Exercise instructions
Reproduce precisely the lines between the start of the data below and the line with "g.setIndex(index);", both included.

Exercise inputs
+ + + + + + +

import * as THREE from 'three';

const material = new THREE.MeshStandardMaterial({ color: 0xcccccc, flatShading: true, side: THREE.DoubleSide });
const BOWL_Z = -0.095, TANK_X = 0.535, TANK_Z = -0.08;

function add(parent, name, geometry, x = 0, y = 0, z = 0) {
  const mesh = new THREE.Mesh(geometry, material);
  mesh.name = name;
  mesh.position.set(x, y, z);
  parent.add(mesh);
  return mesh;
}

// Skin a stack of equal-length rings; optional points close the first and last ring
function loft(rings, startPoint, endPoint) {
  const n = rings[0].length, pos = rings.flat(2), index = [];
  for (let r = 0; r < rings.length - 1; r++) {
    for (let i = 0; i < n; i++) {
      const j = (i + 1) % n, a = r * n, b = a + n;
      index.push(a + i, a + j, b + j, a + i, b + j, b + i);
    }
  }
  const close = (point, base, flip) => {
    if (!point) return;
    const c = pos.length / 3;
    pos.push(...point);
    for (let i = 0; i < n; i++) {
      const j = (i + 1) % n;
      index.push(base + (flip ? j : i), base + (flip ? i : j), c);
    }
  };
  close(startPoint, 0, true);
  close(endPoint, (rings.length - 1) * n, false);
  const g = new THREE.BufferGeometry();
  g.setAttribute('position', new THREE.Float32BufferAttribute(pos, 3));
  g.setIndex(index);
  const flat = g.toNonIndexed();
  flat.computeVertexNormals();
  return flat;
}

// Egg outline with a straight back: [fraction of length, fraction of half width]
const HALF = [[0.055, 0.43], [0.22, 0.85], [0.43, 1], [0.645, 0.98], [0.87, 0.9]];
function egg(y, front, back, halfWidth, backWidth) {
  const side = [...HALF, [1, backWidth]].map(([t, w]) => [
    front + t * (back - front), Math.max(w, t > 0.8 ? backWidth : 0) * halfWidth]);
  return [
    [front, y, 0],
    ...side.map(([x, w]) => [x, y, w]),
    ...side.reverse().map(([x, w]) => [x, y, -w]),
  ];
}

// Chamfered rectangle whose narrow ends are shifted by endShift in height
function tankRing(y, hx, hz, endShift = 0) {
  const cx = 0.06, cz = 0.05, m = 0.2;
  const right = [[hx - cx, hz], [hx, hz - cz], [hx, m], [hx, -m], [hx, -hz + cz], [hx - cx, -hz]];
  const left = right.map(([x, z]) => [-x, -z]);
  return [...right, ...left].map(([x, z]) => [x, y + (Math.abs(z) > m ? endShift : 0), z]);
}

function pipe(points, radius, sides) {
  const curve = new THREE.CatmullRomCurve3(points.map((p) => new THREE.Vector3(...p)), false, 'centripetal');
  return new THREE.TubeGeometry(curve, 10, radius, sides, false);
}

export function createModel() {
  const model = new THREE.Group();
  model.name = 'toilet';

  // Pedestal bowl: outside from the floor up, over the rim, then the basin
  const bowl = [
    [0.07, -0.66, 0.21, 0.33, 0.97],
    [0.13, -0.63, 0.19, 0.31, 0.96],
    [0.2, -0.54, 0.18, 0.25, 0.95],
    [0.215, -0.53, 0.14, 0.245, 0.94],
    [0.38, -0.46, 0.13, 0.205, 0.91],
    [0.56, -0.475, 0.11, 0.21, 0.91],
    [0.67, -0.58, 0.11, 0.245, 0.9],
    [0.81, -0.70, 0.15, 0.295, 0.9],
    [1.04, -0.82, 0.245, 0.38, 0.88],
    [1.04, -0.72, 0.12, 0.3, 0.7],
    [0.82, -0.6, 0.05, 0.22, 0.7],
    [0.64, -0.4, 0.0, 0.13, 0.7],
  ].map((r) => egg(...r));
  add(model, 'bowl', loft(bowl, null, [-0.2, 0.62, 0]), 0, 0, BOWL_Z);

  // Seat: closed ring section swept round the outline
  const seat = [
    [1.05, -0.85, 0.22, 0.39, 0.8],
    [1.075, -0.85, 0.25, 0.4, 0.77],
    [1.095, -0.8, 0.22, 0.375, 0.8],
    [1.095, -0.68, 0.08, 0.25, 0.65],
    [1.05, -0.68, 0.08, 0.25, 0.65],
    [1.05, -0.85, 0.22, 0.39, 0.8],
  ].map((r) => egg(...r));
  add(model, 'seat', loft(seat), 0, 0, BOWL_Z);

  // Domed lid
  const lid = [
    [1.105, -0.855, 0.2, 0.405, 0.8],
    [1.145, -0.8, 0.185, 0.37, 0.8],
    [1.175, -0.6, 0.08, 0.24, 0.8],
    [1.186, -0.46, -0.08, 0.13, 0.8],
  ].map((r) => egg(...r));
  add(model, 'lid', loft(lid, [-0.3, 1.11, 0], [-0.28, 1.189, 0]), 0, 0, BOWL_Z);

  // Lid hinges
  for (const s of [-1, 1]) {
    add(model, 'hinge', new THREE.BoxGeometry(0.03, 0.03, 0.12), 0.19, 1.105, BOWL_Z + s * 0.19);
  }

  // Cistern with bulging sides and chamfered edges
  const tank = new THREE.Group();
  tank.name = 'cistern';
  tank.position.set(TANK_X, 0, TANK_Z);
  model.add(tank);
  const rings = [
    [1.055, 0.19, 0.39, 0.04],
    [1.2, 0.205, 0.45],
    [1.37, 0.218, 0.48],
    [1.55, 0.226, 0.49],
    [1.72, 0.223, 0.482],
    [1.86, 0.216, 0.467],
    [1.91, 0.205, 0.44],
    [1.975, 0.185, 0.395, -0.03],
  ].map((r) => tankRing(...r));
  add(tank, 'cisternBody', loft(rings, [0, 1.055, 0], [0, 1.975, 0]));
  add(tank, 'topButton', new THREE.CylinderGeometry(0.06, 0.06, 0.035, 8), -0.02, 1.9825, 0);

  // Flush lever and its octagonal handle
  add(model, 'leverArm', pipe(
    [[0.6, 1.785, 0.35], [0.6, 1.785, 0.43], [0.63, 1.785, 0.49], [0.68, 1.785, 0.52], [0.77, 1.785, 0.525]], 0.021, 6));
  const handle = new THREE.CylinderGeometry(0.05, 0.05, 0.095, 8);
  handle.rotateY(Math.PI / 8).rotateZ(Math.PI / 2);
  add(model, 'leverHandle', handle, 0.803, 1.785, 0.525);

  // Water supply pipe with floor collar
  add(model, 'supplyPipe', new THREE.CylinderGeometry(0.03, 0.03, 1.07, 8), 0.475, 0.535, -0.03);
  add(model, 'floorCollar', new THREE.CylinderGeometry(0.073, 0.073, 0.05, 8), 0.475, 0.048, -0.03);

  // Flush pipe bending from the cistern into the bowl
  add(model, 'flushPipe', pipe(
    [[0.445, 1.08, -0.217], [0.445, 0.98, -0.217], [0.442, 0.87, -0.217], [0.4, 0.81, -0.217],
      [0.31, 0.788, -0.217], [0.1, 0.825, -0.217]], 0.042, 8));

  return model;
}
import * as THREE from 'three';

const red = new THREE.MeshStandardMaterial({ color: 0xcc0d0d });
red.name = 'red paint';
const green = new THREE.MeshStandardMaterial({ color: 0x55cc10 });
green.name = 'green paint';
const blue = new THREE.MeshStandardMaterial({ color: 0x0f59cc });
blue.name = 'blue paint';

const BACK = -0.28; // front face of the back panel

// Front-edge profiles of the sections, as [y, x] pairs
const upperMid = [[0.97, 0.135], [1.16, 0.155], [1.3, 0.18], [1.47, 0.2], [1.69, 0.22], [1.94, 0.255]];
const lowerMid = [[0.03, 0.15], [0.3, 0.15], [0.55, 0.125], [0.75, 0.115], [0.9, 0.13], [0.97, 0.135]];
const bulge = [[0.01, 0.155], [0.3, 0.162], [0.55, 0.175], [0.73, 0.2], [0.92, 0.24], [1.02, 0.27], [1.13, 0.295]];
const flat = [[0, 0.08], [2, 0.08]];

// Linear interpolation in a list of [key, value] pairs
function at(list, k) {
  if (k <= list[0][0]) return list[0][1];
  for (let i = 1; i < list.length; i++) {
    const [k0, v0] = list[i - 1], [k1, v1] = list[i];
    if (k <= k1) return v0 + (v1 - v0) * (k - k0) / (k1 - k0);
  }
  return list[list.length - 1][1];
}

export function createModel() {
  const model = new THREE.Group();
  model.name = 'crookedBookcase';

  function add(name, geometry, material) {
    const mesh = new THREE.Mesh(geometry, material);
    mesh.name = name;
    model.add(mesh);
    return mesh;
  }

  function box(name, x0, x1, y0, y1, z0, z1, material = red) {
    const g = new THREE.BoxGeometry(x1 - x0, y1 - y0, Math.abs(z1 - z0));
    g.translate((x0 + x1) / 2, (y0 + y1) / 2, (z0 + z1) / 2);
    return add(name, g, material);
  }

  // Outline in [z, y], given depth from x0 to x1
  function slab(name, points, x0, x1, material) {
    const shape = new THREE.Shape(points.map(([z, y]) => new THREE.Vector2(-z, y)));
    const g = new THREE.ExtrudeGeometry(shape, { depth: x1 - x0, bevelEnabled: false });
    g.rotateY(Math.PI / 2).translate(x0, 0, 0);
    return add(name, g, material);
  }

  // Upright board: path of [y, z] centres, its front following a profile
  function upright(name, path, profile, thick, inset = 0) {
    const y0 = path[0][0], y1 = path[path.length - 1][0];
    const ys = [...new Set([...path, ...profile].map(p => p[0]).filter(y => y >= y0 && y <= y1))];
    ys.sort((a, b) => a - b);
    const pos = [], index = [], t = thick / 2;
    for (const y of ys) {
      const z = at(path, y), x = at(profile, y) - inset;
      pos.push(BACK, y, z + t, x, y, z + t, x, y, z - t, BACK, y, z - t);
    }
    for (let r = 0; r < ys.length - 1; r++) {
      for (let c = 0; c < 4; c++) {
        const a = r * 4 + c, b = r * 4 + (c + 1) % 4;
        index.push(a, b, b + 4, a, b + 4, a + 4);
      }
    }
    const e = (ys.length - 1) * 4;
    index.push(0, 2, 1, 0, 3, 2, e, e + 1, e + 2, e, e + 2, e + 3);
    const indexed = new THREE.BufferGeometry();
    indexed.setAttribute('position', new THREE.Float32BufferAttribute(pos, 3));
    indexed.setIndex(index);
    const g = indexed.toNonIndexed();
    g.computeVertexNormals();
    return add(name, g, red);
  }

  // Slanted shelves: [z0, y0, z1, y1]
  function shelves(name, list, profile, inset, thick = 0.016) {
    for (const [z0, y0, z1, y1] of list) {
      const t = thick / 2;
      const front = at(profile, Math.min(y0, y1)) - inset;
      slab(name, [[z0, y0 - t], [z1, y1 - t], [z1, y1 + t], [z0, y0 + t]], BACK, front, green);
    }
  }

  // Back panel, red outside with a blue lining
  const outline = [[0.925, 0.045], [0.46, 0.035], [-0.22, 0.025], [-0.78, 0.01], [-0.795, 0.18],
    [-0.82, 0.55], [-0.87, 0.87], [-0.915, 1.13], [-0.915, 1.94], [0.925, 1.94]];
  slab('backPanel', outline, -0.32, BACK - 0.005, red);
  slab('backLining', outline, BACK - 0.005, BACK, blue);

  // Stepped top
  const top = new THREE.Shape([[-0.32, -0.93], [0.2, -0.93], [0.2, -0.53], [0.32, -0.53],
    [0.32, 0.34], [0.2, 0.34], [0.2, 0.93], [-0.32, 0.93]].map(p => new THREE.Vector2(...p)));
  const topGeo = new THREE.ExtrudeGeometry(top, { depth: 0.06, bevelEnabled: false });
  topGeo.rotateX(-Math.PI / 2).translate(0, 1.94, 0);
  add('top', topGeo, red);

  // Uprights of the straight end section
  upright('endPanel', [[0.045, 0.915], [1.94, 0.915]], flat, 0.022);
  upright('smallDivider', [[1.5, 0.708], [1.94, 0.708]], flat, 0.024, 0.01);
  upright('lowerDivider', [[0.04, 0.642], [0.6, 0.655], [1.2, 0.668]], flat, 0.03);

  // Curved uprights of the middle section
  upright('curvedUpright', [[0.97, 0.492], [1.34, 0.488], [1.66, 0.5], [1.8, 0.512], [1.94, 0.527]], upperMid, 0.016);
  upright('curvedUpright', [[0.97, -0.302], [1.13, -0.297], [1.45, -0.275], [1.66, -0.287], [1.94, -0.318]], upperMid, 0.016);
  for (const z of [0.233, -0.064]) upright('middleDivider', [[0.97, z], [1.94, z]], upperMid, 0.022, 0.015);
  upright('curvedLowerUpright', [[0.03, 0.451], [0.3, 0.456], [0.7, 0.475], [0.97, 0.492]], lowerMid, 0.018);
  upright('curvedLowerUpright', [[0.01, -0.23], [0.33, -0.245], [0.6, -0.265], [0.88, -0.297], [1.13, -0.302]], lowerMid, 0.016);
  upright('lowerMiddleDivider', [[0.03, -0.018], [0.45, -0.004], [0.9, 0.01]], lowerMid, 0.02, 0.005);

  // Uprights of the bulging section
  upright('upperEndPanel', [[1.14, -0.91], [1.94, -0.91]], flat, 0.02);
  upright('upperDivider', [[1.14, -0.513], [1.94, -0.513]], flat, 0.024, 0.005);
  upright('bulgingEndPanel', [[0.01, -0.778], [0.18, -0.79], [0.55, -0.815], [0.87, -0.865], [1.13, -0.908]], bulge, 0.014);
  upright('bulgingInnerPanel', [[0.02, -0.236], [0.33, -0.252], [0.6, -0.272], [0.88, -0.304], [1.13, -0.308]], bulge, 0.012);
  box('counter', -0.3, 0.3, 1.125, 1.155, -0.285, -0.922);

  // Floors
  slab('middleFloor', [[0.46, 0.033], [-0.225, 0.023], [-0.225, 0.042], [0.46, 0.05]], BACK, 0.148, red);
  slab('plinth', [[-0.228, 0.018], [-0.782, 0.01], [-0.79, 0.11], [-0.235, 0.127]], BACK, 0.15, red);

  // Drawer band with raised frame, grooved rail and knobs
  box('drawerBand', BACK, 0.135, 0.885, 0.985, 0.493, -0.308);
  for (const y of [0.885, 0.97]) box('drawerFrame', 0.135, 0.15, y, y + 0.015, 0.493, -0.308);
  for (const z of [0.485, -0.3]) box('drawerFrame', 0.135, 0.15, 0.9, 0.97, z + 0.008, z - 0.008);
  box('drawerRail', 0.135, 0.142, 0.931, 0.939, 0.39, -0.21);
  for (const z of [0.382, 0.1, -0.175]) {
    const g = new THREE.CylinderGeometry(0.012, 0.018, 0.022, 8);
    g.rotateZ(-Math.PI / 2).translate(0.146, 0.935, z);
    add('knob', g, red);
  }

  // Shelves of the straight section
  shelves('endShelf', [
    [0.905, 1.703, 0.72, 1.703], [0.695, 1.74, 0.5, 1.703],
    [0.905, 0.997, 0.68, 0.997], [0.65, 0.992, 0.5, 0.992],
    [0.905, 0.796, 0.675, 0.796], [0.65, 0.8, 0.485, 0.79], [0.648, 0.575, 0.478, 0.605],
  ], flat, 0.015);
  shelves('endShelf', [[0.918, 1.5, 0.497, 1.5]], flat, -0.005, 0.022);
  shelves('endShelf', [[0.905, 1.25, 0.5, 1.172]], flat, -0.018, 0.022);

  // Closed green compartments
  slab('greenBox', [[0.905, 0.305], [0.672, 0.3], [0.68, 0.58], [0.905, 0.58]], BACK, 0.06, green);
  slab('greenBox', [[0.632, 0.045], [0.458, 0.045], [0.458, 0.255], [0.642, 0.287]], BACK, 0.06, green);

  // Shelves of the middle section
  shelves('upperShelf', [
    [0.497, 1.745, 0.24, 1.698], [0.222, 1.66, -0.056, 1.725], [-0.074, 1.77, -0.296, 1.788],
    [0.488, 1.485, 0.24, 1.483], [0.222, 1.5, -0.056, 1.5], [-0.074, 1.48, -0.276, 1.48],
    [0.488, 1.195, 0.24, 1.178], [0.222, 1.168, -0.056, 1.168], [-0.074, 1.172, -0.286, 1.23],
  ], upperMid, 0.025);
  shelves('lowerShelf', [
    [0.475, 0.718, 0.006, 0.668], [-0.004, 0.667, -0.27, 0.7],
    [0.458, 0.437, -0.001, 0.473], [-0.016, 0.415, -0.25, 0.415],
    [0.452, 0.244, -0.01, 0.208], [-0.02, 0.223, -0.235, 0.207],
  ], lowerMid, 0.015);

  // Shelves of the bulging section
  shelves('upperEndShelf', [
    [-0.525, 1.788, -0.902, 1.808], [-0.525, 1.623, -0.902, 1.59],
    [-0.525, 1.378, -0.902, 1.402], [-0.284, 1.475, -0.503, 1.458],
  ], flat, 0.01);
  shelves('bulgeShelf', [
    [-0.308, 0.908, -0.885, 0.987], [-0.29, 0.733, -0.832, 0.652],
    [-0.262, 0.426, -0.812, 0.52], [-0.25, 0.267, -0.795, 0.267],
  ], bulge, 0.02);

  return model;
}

+ + + + + + +

Your response
import * as THREE from 'three';

const material = new THREE.MeshStandardMaterial({ color: 0xcccccc, flatShading: true, side: THREE.DoubleSide });
const BOWL_Z = -0.095, TANK_X = 0.535, TANK_Z = -0.08;

function add(parent, name, geometry, x = 0, y = 0, z = 0) {
  const mesh = new THREE.Mesh(geometry, material);
  mesh.name = name;
  mesh.position.set(x, y, z);
  parent.add(mesh);
  return mesh;
}

// Skin a stack of equal-length rings; optional points close the first and last ring
function loft(rings, startPoint, endPoint) {
  const n = rings[0].length, pos = rings.flat(2), index = [];
  for (let r = 0; r < rings.length - 1; r++) {
    for (let i = 0; i < n; i++) {
      const j = (i + 1) % n, a = r * n, b = a + n;
      index.push(a + i, a + j, b + j, a + i, b + j, b + i);
    }
  }
  const close = (point, base, flip) => {
    if (!point) return;
    const c = pos.length / 3;
    pos.push(...point);
    for (let i = 0; i < n; i++) {
      const j = (i + 1) % n;
      index.push(base + (flip ? j : i), base + (flip ? i : j), c);
    }
  };
  close(startPoint, 0, true);
  close(endPoint, (rings.length - 1) * n, false);
  const g = new THREE.BufferGeometry();
  g.setAttribute('position', new THREE.Float32BufferAttribute(pos, 3));
  g.setIndex(index);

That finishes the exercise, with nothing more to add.